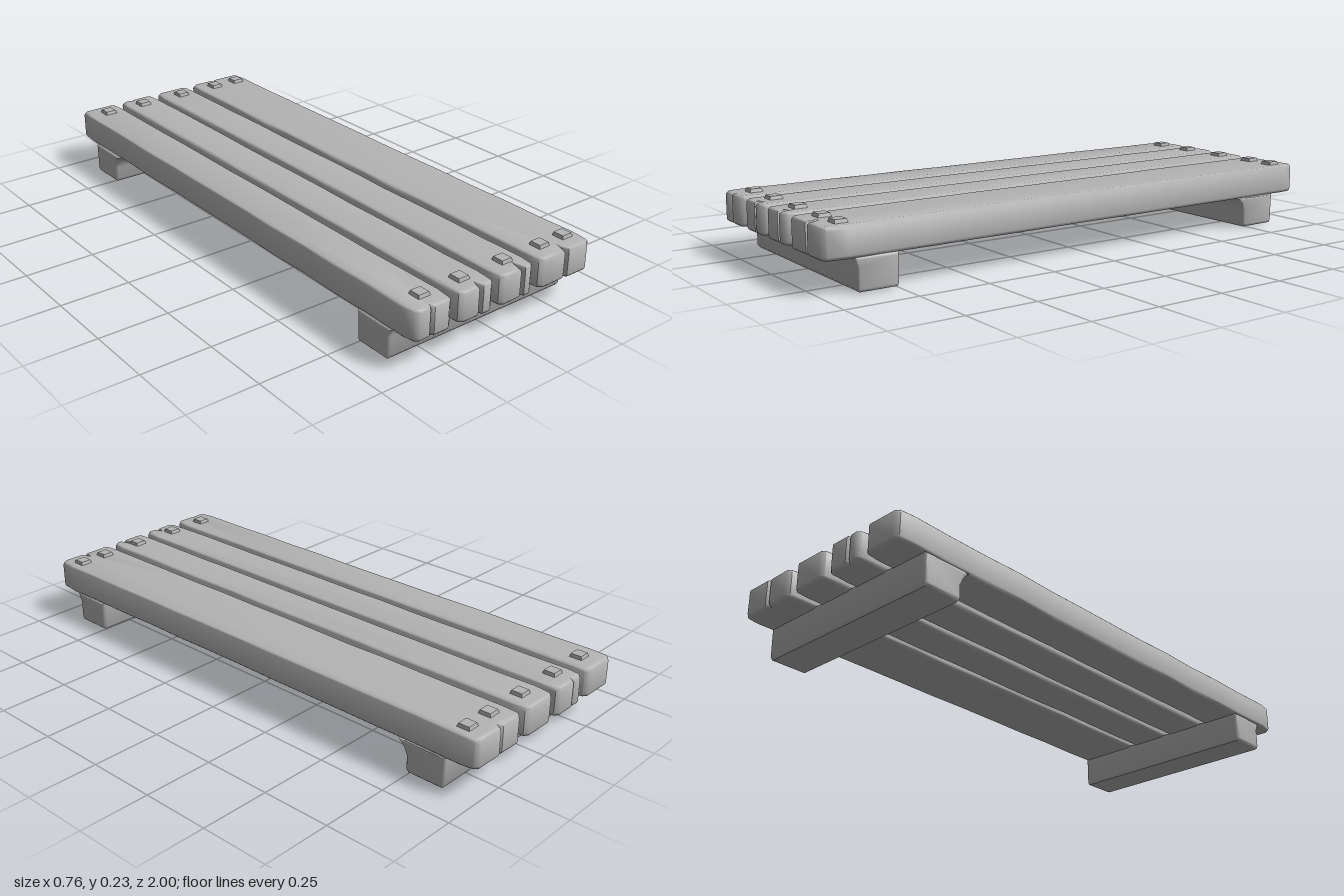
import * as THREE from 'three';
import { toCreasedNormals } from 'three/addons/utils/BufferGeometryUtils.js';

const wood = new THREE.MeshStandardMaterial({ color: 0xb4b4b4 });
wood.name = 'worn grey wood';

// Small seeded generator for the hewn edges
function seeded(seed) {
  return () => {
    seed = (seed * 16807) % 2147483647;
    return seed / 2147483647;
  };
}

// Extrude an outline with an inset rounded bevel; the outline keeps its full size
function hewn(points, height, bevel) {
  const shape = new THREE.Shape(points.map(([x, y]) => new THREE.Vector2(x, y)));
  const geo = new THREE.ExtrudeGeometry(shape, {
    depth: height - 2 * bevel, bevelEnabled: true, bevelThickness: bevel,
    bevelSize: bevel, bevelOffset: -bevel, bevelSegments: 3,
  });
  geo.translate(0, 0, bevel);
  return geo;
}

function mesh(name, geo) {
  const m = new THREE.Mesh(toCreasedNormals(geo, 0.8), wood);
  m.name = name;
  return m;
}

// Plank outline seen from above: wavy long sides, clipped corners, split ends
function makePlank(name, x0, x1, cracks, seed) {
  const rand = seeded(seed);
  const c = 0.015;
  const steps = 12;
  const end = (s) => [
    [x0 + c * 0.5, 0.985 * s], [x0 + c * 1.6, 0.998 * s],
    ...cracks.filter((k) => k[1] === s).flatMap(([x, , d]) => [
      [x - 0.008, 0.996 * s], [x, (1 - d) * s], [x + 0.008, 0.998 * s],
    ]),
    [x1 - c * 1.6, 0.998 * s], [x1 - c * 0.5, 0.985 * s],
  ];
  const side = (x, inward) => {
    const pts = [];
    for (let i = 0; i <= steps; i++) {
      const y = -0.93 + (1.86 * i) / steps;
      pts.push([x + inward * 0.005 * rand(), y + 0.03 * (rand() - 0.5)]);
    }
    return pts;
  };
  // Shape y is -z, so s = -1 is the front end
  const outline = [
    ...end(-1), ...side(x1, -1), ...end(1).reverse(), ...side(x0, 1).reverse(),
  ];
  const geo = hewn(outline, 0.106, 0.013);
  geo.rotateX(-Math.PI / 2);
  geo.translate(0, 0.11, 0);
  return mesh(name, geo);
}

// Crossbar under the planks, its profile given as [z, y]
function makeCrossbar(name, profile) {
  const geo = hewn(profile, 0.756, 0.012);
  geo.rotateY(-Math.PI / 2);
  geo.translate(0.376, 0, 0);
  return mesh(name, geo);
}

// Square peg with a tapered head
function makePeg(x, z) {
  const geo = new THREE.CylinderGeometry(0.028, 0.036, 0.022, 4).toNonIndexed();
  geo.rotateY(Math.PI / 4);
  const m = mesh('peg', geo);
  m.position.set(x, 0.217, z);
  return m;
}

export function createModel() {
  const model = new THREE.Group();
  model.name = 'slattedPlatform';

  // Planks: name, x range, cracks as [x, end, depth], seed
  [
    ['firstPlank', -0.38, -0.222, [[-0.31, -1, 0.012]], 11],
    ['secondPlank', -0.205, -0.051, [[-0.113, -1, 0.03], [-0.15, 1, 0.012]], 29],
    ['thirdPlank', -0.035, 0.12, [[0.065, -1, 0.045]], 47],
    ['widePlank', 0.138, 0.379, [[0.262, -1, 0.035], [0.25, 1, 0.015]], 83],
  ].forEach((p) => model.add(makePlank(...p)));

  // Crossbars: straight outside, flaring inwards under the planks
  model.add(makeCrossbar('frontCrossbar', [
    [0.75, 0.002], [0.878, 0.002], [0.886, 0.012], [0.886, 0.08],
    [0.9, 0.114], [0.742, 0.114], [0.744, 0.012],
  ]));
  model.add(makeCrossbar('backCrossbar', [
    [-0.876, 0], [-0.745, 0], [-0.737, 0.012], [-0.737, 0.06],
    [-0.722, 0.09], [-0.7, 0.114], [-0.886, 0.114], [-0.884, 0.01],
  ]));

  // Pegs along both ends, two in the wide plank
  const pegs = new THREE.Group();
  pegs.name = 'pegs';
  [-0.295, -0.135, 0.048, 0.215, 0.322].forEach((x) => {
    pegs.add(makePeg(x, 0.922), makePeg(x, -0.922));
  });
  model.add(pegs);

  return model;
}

------------------------

Prompt = A faithful, complete copy of the records above is required, one that contains no pictures.

Task solution =
import * as THREE from 'three';
import { toCreasedNormals } from 'three/addons/utils/BufferGeometryUtils.js';

const wood = new THREE.MeshStandardMaterial({ color: 0xb4b4b4 });
wood.name = 'worn grey wood';

// Small seeded generator for the hewn edges
function seeded(seed) {
  return () => {
    seed = (seed * 16807) % 2147483647;
    return seed / 2147483647;
  };
}

// Extrude an outline with an inset rounded bevel; the outline keeps its full size
function hewn(points, height, bevel) {
  const shape = new THREE.Shape(points.map(([x, y]) => new THREE.Vector2(x, y)));
  const geo = new THREE.ExtrudeGeometry(shape, {
    depth: height - 2 * bevel, bevelEnabled: true, bevelThickness: bevel,
    bevelSize: bevel, bevelOffset: -bevel, bevelSegments: 3,
  });
  geo.translate(0, 0, bevel);
  return geo;
}

function mesh(name, geo) {
  const m = new THREE.Mesh(toCreasedNormals(geo, 0.8), wood);
  m.name = name;
  return m;
}

// Plank outline seen from above: wavy long sides, clipped corners, split ends
function makePlank(name, x0, x1, cracks, seed) {
  const rand = seeded(seed);
  const c = 0.015;
  const steps = 12;
  const end = (s) => [
    [x0 + c * 0.5, 0.985 * s], [x0 + c * 1.6, 0.998 * s],
    ...cracks.filter((k) => k[1] === s).flatMap(([x, , d]) => [
      [x - 0.008, 0.996 * s], [x, (1 - d) * s], [x + 0.008, 0.998 * s],
    ]),
    [x1 - c * 1.6, 0.998 * s], [x1 - c * 0.5, 0.985 * s],
  ];
  const side = (x, inward) => {
    const pts = [];
    for (let i = 0; i <= steps; i++) {
      const y = -0.93 + (1.86 * i) / steps;
      pts.push([x + inward * 0.005 * rand(), y + 0.03 * (rand() - 0.5)]);
    }
    return pts;
  };
  // Shape y is -z, so s = -1 is the front end
  const outline = [
    ...end(-1), ...side(x1, -1), ...end(1).reverse(), ...side(x0, 1).reverse(),
  ];
  const geo = hewn(outline, 0.106, 0.013);
  geo.rotateX(-Math.PI / 2);
  geo.translate(0, 0.11, 0);
  return mesh(name, geo);
}

// Crossbar under the planks, its profile given as [z, y]
function makeCrossbar(name, profile) {
  const geo = hewn(profile, 0.756, 0.012);
  geo.rotateY(-Math.PI / 2);
  geo.translate(0.376, 0, 0);
  return mesh(name, geo);
}

// Square peg with a tapered head
function makePeg(x, z) {
  const geo = new THREE.CylinderGeometry(0.028, 0.036, 0.022, 4).toNonIndexed();
  geo.rotateY(Math.PI / 4);
  const m = mesh('peg', geo);
  m.position.set(x, 0.217, z);
  return m;
}

export function createModel() {
  const model = new THREE.Group();
  model.name = 'slattedPlatform';

  // Planks: name, x range, cracks as [x, end, depth], seed
  [
    ['firstPlank', -0.38, -0.222, [[-0.31, -1, 0.012]], 11],
    ['secondPlank', -0.205, -0.051, [[-0.113, -1, 0.03], [-0.15, 1, 0.012]], 29],
    ['thirdPlank', -0.035, 0.12, [[0.065, -1, 0.045]], 47],
    ['widePlank', 0.138, 0.379, [[0.262, -1, 0.035], [0.25, 1, 0.015]], 83],
  ].forEach((p) => model.add(makePlank(...p)));

  // Crossbars: straight outside, flaring inwards under the planks
  model.add(makeCrossbar('frontCrossbar', [
    [0.75, 0.002], [0.878, 0.002], [0.886, 0.012], [0.886, 0.08],
    [0.9, 0.114], [0.742, 0.114], [0.744, 0.012],
  ]));
  model.add(makeCrossbar('backCrossbar', [
    [-0.876, 0], [-0.745, 0], [-0.737, 0.012], [-0.737, 0.06],
    [-0.722, 0.09], [-0.7, 0.114], [-0.886, 0.114], [-0.884, 0.01],
  ]));

  // Pegs along both ends, two in the wide plank
  const pegs = new THREE.Group();
  pegs.name = 'pegs';
  [-0.295, -0.135, 0.048, 0.215, 0.322].forEach((x) => {
    pegs.add(makePeg(x, 0.922), makePeg(x, -0.922));
  });
  model.add(pegs);

  return model;
}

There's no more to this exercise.